My experience with food insecurity and spreading information to my immediate friend group inspired me to advocate for other students that may be in the same position but who don’t know the resources available to them. I joined the Basic Needs Security Committee at UC Berkeley, a student group that combats hunger, malnourishment, and homelessness on campus. Currently, 39 percent of undergraduate and 23 percent of graduate students on my campus are food insecure. The use of our campus food pantry has grown exponentially in the past months,  thanks to increased awareness of these resources and our new, convenient on-campus location. We had 1,429 visits in February, demonstrating the need for such supplemental programs.

Although CalFresh has tremendous potential to help struggling students, there are imperfections in the program. Oftentimes, high-need students face challenges getting approved and enrolled, which prolongs their lack of access to food security. I support legislation that helps to remove those barriers, and creates a wider range of access to students who sacrifice nutrition for education. Two bills currently in the California State Assembly, AB 214 and AB 453, introduced in this legislative session, provide critical foundations for fostering a more food secure community on California’s college campuses. I for one, am thrilled to now be able to focus on my education and not worry about how or when I’ll eat next.

Emily, UC BerkeleyGeneral-Emily-Graphic copy
Food insecurity impacts a striking number of students on college campuses, particularly in California. In the University of California system alone, almost half – 48 percent – of all undergraduate students and a quarter of all graduate students are food insecure. This means that one in every two undergraduate student eats a reduced quality and/or quantity diet, mostly due to an inability to purchase foods. As a public health graduate student and a member of the UC Berkeley Basic Needs Security Committee, I believe that access to food is a fundamental human right. When this necessity is threatened or revoked, we cannot expect students to excel academically – let alone graduate, balance a full course load, work, pay rent, and be successful when they enter the workforce.

There are many efforts on college campuses to address food insecurity, including food pantries and meal point donations. However, these don’t address the underlying root causes of food insecurity, such as the inability to select and purchase foods due to affordability. CalFresh, California’s food assistance program, is by far the most impactful way of addressing food insecurity. Through my work I have spoken with a number of students, and analyzed surveys of many more, to understand their experiences with food insecurity. Those who receive CalFresh speak about its ability to lift them out of food insecurity, allowing them to flourish in school and maintain physical and mental health. Those who do not receive CalFresh experience barriers to signing up, including complex applications with documentation requirements that the average students cannot meet.
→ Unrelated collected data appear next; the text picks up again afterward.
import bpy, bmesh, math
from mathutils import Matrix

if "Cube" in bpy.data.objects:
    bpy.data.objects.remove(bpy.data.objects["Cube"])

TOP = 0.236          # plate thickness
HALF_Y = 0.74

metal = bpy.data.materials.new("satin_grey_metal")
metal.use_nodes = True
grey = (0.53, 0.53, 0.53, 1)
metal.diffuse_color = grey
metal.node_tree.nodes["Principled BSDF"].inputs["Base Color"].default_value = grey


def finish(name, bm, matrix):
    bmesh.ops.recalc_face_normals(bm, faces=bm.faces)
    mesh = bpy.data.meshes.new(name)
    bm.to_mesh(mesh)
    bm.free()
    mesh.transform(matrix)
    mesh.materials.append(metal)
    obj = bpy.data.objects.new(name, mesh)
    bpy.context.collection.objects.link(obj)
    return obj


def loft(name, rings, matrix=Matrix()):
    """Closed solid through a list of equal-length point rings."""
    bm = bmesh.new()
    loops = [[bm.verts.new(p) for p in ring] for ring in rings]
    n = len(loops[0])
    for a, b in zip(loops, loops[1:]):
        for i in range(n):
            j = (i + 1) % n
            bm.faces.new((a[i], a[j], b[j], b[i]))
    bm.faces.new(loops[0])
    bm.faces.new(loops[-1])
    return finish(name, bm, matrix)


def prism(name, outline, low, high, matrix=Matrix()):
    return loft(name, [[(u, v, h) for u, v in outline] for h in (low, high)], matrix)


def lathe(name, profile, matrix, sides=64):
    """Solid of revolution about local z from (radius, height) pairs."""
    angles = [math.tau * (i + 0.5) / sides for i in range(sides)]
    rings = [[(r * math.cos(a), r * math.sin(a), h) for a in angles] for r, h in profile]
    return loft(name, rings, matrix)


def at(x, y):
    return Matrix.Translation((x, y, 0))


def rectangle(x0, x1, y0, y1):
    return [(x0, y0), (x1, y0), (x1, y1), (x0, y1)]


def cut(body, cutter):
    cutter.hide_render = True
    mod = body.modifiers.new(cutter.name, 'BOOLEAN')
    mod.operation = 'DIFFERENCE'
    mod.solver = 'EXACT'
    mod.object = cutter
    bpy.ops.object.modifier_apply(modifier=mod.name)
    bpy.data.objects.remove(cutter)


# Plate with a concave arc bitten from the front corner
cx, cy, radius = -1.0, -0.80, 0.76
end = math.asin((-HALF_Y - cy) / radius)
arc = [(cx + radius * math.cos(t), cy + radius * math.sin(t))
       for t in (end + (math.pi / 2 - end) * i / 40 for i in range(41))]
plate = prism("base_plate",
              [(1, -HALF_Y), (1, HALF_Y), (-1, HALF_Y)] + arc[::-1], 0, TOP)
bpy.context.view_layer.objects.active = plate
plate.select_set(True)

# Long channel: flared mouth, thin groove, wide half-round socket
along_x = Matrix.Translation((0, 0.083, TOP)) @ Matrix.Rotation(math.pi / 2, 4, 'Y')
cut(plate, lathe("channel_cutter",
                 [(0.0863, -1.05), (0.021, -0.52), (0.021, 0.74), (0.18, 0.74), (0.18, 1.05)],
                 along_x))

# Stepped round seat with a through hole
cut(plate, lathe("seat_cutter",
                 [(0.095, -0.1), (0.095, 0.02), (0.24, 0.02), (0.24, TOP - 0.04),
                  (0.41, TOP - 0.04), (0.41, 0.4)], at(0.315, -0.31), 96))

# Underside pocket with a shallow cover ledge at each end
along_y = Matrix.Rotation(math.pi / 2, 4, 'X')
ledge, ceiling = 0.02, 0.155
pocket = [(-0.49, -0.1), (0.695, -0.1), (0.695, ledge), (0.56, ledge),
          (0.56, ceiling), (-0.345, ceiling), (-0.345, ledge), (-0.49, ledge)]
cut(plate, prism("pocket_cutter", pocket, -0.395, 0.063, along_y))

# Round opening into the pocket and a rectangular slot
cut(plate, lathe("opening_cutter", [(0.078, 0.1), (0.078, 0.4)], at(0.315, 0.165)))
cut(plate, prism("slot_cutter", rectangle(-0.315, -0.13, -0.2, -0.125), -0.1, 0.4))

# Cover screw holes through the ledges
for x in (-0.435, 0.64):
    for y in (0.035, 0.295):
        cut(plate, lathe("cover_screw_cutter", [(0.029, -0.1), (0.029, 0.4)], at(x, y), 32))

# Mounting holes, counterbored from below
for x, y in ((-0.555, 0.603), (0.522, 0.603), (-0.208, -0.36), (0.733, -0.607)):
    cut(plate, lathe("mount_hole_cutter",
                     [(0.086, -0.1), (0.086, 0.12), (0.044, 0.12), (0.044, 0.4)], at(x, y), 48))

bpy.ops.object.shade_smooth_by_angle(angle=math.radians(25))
I recently spoke with one student who exclusively shops for food at a dollar store. When we first met he only had a package of granola bars for the day. He has experienced homelessness as well, and is struggling to make ends meet. Even though he is beginning the process of applying for CalFresh, the complicated application process is preventing him from immediate food security. A more accessible application and an option to buy food with CalFresh dollars on campus would be hugely helpful for him, and for the other tens of thousands of students who are food insecure.

The face of food insecurity is diverse and widespread. I am a successful graduate student at a top university, and I attribute much of my success to the fact that I am a CalFresh recipient. Without the extra $200 to spend on food each month, I would certainly struggle to pay my rent while juggling a full course load, doing my research, and working two jobs.

Students who are food insecure are negatively impacted physically, emotionally, and academically. There is no question in my mind that continuing to find ways to simplify CalFresh access is a necessary step toward supporting our students, and I am proud to support our legislature’s efforts this year to do just that.